U.S. President Joe Biden and Iraqi Prime Minister Mustafa al-Kadhimi sealed an agreement on Monday formally ending the U.S. combat mission in Iraq by the end of 2021, but American forces will still operate there in an advisory role.
The agreement comes at a politically delicate time for the Iraqi government and could be a boost for Baghdad. Mr. Kadhimi has faced increasing pressure from Iran-aligned parties and paramilitary groups who oppose the U.S. military role in the country.
Mr. Biden and Mr. Kadhimi met in the Oval Office for their first face-to-face talks as part of a strategic dialogue between the United States and Iraq.
“Our role in Iraq will be ... to be available, to continue to train, to assist, to help and to deal with ISIS as it arises, but we’re not going to be, by the end of the year, in a combat mission,” Mr. Biden told reporters. There are currently 2,500 U.S. troops in Iraq focusing on countering the remnants of Islamic State. The U.S. role in Iraq will shift entirely to training and advising the Iraqi military to defend itself.
For Mr. Biden, the deal to end the combat mission in Iraq follows decisions to carry out an unconditional withdrawal from Afghanistan and wrap up the U.S. military mission there by the end of August.
Together with his agreement on Iraq, the Democratic President is moving to formally complete U.S. combat missions in the two wars that then-President George W. Bush began under his watch nearly two decades ago. A U.S.-led coalition invaded Iraq in March 2003 based on charges that then-Iraqi leader Saddam Hussein’s government possessed weapons of mass destruction. Saddam was ousted from power, but such weapons were never found.
In recent years, the U.S. mission was focused on helping defeat the IS militants in Iraq and Syria.
Mr. Kadhimi, who is seen as friendly to the U.S., has tried to check the power of Iran-aligned militias. But his government condemned U.S. air strikes against Iran-aligned fighters along its border with Syria in late June, calling it a violation of Iraqi sovereignty. In remarks to a small group of reporters after the talks, Mr. Kadhimi stressed that his government was responsible for responding to such attacks. He acknowledged that he had reached out to Tehran to address them. “We speak to Iranians and others in an attempt to put a limit to these attacks, which are undermining Iraq and its role,” he said.
Several powerful pro-Iran groups in Iraq welcomed an announcement by the U.S.
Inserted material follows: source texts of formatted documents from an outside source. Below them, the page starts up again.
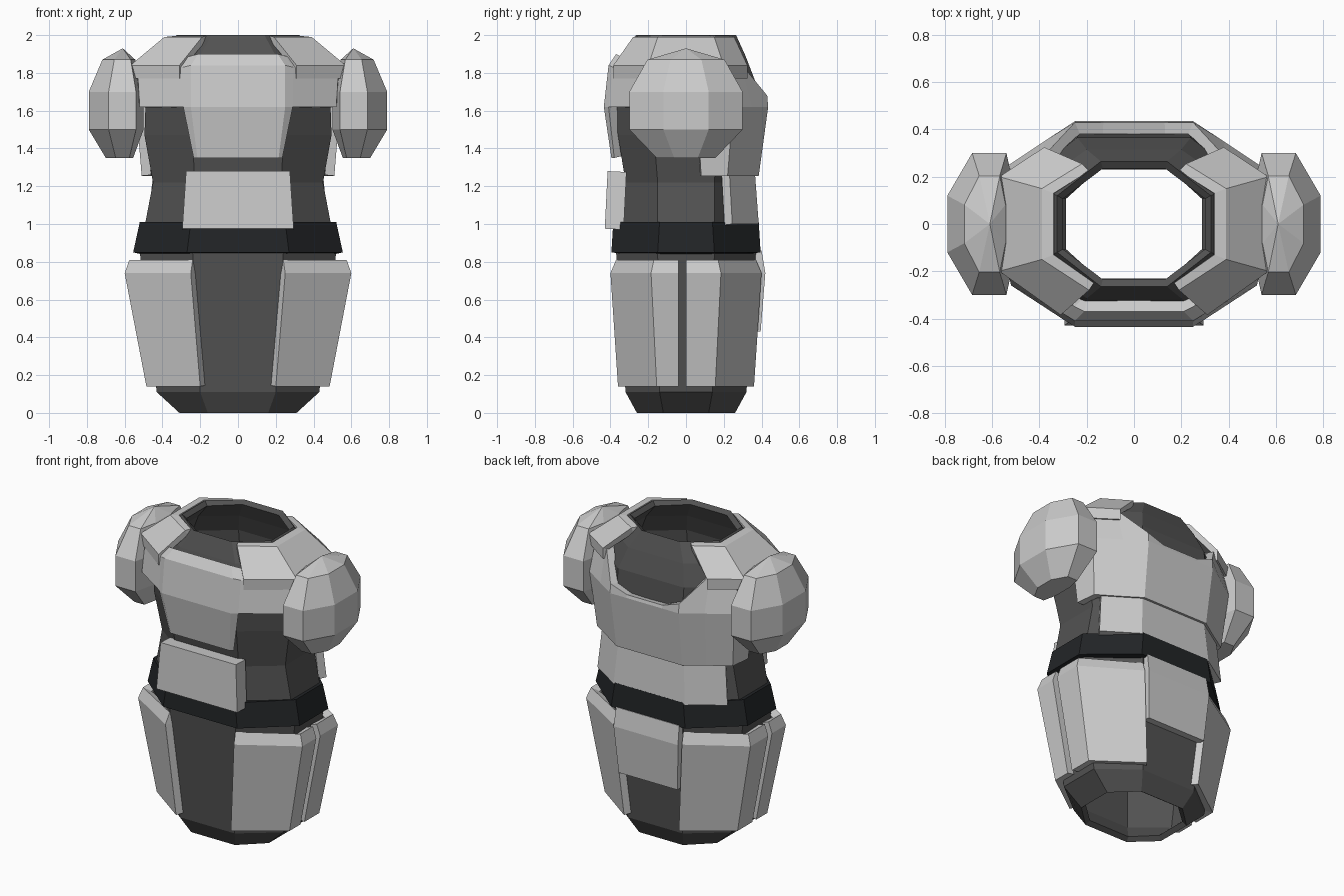
import bpy, bmesh
from mathutils import Vector

if "Cube" in bpy.data.objects:
    bpy.data.objects.remove(bpy.data.objects["Cube"])


def material(name, v):
    m = bpy.data.materials.new(name)
    m.diffuse_color = (*v, 1)
    m.use_nodes = True
    m.node_tree.nodes["Principled BSDF"].inputs["Base Color"].default_value = m.diffuse_color
    return m


DARK = material("dark_suit", (0.085, 0.085, 0.085))
BLACK = material("belt_black", (0.016, 0.018, 0.02))


def make_object(name, bm, mat=None):
    me = bpy.data.meshes.new(name)
    bm.to_mesh(me)
    bm.free()
    ob = bpy.data.objects.new(name, me)
    bpy.context.collection.objects.link(ob)
    if mat:
        me.materials.append(mat)
    return ob


def thicken(ob, t):
    mod = ob.modifiers.new("Thickness", 'SOLIDIFY')
    mod.thickness = t
    mod.offset = -1
    mod.use_even_offset = True


def mirror_x(ob):
    mod = ob.modifiers.new("Mirror", 'MIRROR')
    mod.use_clip = True


def octagon(X, Y, a, b, z):
    """Eight corners: (a, Y) on the front/back edges, (X, b) on the sides."""
    return [(X, -b, z), (X, b, z), (a, Y, z), (-a, Y, z),
            (-X, b, z), (-X, -b, z), (-a, -Y, z), (a, -Y, z)]


def tube(name, sections, thickness, mat):
    bm = bmesh.new()
    rings = [[bm.verts.new(p) for p in octagon(*s)] for s in sections]
    for r, s in zip(rings, rings[1:]):
        for i in range(8):
            j = (i + 1) % 8
            bm.faces.new((r[i], r[j], s[j], s[i]))
    ob = make_object(name, bm, mat)
    thicken(ob, thickness)
    return ob


def plate(name, rows, thickness, z=None):
    """Armour sheet from rows of points, mirrored in x and thickened inward.
    z gives one height per row for points that have only x and y."""
    bm = bmesh.new()
    grid = []
    for k, row in enumerate(rows):
        grid.append([p and bm.verts.new(p if len(p) == 3 else (*p, z[k])) for p in row])
    for r, s in zip(grid, grid[1:]):
        for i in range(len(r) - 1):
            quad = (r[i], r[i + 1], s[i + 1], s[i])
            if all(quad):
                bm.faces.new(quad)
    bm.normal_update()
    out = sum(f.normal.dot(Vector((*f.calc_center_median().xy, 0))) * f.calc_area()
              for f in bm.faces)
    if out < 0:
        bmesh.ops.reverse_faces(bm, faces=bm.faces[:])
    ob = make_object(name, bm)
    mirror_x(ob)
    thicken(ob, thickness)
    return ob


# Hollow torso, open at neck and base
tube("torso_body", [
    (0.31, 0.26, 0.16, 0.12, 0.0),
    (0.43, 0.32, 0.20, 0.14, 0.11),
    (0.52, 0.37, 0.24, 0.15, 0.85),
    (0.49, 0.34, 0.24, 0.15, 1.01),
    (0.45, 0.32, 0.23, 0.15, 1.22),
    (0.495, 0.36, 0.24, 0.17, 1.47),
    (0.49, 0.38, 0.24, 0.18, 1.62),
    (0.48, 0.365, 0.24, 0.18, 1.76),
    (0.42, 0.315, 0.20, 0.16, 1.89),
    (0.325, 0.265, 0.14, 0.12, 2.0)], 0.035, DARK)

# Belt
tube("belt", [(0.555, 0.395, 0.27, 0.15, 0.85),
              (0.52, 0.385, 0.25, 0.14, 1.01)], 0.07, BLACK)

# Chest plate with wings and a lower central panel
plate("chest_plate", [
    [(0, -0.37), (0.21, -0.37), (0.25, -0.35, 1.89), (0.48, -0.2, 1.83), (0.5, -0.05, 1.83)],
    [(0, -0.41), (0.25, -0.41), (0.29, -0.385, 1.83), (0.53, -0.215, 1.78), (0.54, -0.05, 1.78)],
    [(0, -0.435), (0.25, -0.435), (0.29, -0.41), (0.52, -0.26), (0.53, -0.05)],
    [(0, -0.395), (0.215, -0.395), (0.235, -0.38), None, None]],
    0.055, z=[1.9, 1.84, 1.62, 1.35])

# Back plate with the cut-out under the neck
plate("back_plate", [
    [(0, 0.43, 1.64), (0.13, 0.43, 1.64), (0.25, 0.43, 1.68), (0.38, 0.29, 1.85), (0.52, 0.2, 1.81), (0.54, 0.03, 1.8)],
    [(0, 0.435), (0.13, 0.435), (0.25, 0.435), (0.38, 0.35), (0.53, 0.25), (0.54, 0.06)],
    [(0, 0.385), (0.12, 0.385), (0.24, 0.385), (0.36, 0.305), (0.495, 0.22), (0.51, 0.08)]],
    0.05, z=[1.66, 1.62, 1.255])

# Shoulder collars
plate("shoulder_collar", [
    [(0.17, -0.25), (0.34, -0.13), (0.34, 0.13), (0.19, 0.225)],
    [(0.19, -0.28), (0.39, -0.15), (0.39, 0.15), (0.22, 0.255)],
    [(0.31, -0.385), (0.57, -0.2), (0.57, 0.2), (0.38, 0.325)],
    [(0.31, -0.385), (0.56, -0.2), (0.56, 0.2), (0.38, 0.325)]],
    0.035, z=[1.995, 1.99, 1.84, 1.77])

# Waist plates and tail plate
plate("abdomen_plate", [[(0, -0.415), (0.275, -0.415)],
                        [(0, -0.43), (0.295, -0.43)]], 0.1, z=[1.28, 0.975])
plate("back_waist_plate", [[(0, 0.365), (0.24, 0.365), (0.45, 0.23)],
                           [(0, 0.385), (0.26, 0.385), (0.475, 0.245)]],
      0.05, z=[1.27, 1.0])
plate("tail_plate", [[(0, 0.4), (0.23, 0.4)], [(0, 0.42), (0.235, 0.42)],
                     [(0, 0.395), (0.215, 0.395)]], 0.05, z=[0.86, 0.74, 0.43])

# Four hip plates, wrapping the corners
for label, s, e in (("front", -1, 0.04), ("back", 1, 0.0)):
    plate(label + "_hip_plate", [
        [(0.24, s * 0.37), (0.575, s * 0.17), (0.575, s * e)],
        [(0.25, s * 0.40), (0.60, s * 0.185), (0.60, s * e)],
        [(0.20, s * 0.36), (0.485, s * 0.155), (0.485, s * e)]],
        0.05, z=[0.81, 0.74, 0.14])

# Faceted shoulder balls
bm = bmesh.new()
outline = [(0.18, -0.12), (0.18, 0.12), (0.075, 0.3), (-0.07, 0.3),
           (-0.11, 0.12), (-0.11, -0.12), (-0.07, -0.3), (0.075, -0.3)]
rings = []
for z, sx, sy in ((1.35, 0.5, 0.52), (1.50, 1, 1), (1.70, 1, 1), (1.87, 0.6, 0.68)):
    rings.append([bm.verts.new((0.61 + x * sx, y * sy, z)) for x, y in outline])
for r, s in zip(rings, rings[1:]):
    for i in range(8):
        bm.faces.new((r[i], r[(i + 1) % 8], s[(i + 1) % 8], s[i]))
bm.faces.new(rings[0][::-1])
apex = bm.verts.new((0.61, 0, 1.93))
for i in range(8):
    bm.faces.new((rings[-1][i], rings[-1][(i + 1) % 8], apex))
mirror_x(make_object("shoulder_ball", bm))
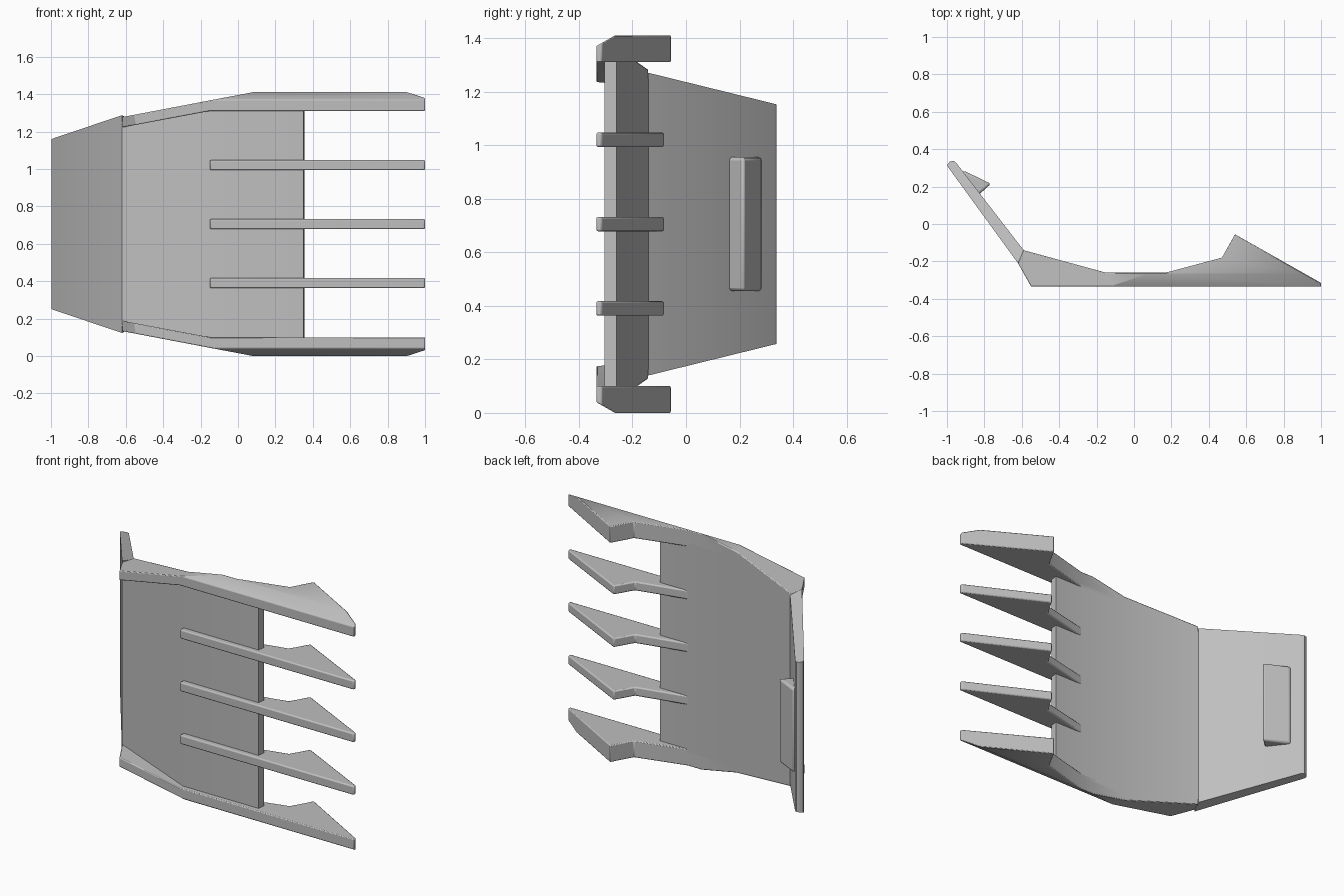
import bpy, bmesh
from math import radians
from mathutils import Vector

if "Cube" in bpy.data.objects:
    bpy.data.objects.remove(bpy.data.objects["Cube"])

MID = 0.705      # height of the symmetry plane
FRONT = -0.335   # front plane of rails and prongs
FOLD = -0.15     # where the plate bends

grey = bpy.data.materials.new("light grey plastic")
grey.use_nodes = True
colour = (0.52, 0.52, 0.52, 1)
grey.diffuse_color = colour
grey.node_tree.nodes["Principled BSDF"].inputs["Base Color"].default_value = colour


def prism(name, profile, low, high, cuts=(), bevel=0, mirror=False, z=MID):
    """Extrude a plan profile between two height functions, then slice it."""
    bm = bmesh.new()
    bottom = [bm.verts.new((x, y, low(x, y))) for x, y in profile]
    top = [bm.verts.new((x, y, high(x, y))) for x, y in profile]
    bm.faces.new(bottom[::-1])
    bm.faces.new(top)
    n = len(profile)
    for i in range(n):
        j = (i + 1) % n
        bm.faces.new((bottom[i], bottom[j], top[j], top[i]))
    # crease both caps along the fold
    for ring in (bottom, top):
        pair = [v for v in ring if abs(v.co.x - FOLD) < 1e-5]
        if len(pair) == 2 and abs(pair[0].co.y - pair[1].co.y) > 0.01:
            bmesh.ops.connect_verts(bm, verts=pair)
    for point, normal in cuts:
        bmesh.ops.bisect_plane(bm, geom=bm.verts[:] + bm.edges[:] + bm.faces[:],
                               plane_co=point, plane_no=normal, clear_outer=True)
        bmesh.ops.holes_fill(bm, edges=[e for e in bm.edges if e.is_boundary], sides=0)
    bmesh.ops.recalc_face_normals(bm, faces=bm.faces[:])
    mesh = bpy.data.meshes.new(name)
    bm.to_mesh(mesh)
    bm.free()
    mesh.materials.append(grey)
    obj = bpy.data.objects.new(name, mesh)
    obj.location.z = z
    bpy.context.collection.objects.link(obj)
    if bevel:
        mod = obj.modifiers.new("soft edges", "BEVEL")
        mod.width = bevel
        mod.segments = 2
        mod.limit_method = "ANGLE"
        mod.angle_limit = radians(40)
    if mirror:
        mod = obj.modifiers.new("mirror", "MIRROR")
        mod.use_axis = (False, False, True)
    bpy.ops.object.select_all(action="DESELECT")
    obj.select_set(True)
    bpy.context.view_layer.objects.active = obj
    bpy.ops.object.shade_smooth_by_angle(angle=radians(30))
    return obj


def symmetric(name, profile, half, **kw):
    return prism(name, profile, lambda x, y: -half(x, y), half, **kw)


def inner(x, y):
    """Half height of the opening between the side rails."""
    return 0.605 + 0.1875 * min(0, x - FOLD)


# angled handle, narrowing to a rounded tip
handle = [(-0.62, -0.21), (-0.59, -0.14), (-0.953, 0.33), (-0.967, 0.338),
          (-0.985, 0.333), (-0.998, 0.318), (-0.995, 0.305)]
symmetric("handle", handle, lambda x, y: 0.57 - 0.246 * (y + 0.16))

# thin bent plate between the rails
plate = [(-0.62, -0.21), (FOLD, -0.305), (0.35, -0.305), (0.355, -0.26),
         (FOLD, -0.26), (-0.59, -0.14)]
symmetric("plate", plate, lambda x, y: inner(x, y) + 0.02)

# wedge grip on the back of the handle
grip = [(-0.91, 0.285), (-0.94, 0.26), (-0.85, 0.14), (-0.82, 0.165), (-0.765, 0.215)]
symmetric("thumb_grip", grip, lambda x, y: 0.25, bevel=0.012)

# three middle prongs with hooked teeth
prong = [(FOLD, FRONT), (1, FRONT), (1, -0.315), (0.535, -0.08), (0.47, -0.19),
         (0.17, -0.26), (FOLD, -0.27)]
for i, label in enumerate(("lower", "middle", "upper")):
    symmetric(label + "_prong", prong, lambda x, y: 0.027, bevel=0.007,
              z=MID + 0.315 * (i - 1))

# outer rails: tapered towards the handle, chamfered on the outer front edge
rail = [(-0.62, -0.21), (-0.55, FRONT), (FOLD, FRONT), (1, FRONT), (1, -0.315),
        (0.54, -0.055), (0.47, -0.18), (0.17, -0.26), (FOLD, -0.26), (-0.59, -0.14)]
cuts = [(Vector((0, 0, 0.69)), Vector((-0.19, 0, 1))),
        (Vector((0, FRONT, 0.665)), Vector((0, -0.57, 1)))]
prism("side_rails", rail, inner, lambda x, y: 0.705, cuts=cuts, bevel=0.007, mirror=True)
Conquest Alliance, the political wing of Iraq’s Hashed-al-Shaabi paramilitary network, which is dominated by pro-Iran groups, said it considered Mr. Biden’s announcement “to be a positive step towards the full sovereignty of Iraq”. “We hope that it will materialise on the ground.”
(With AFP inputs)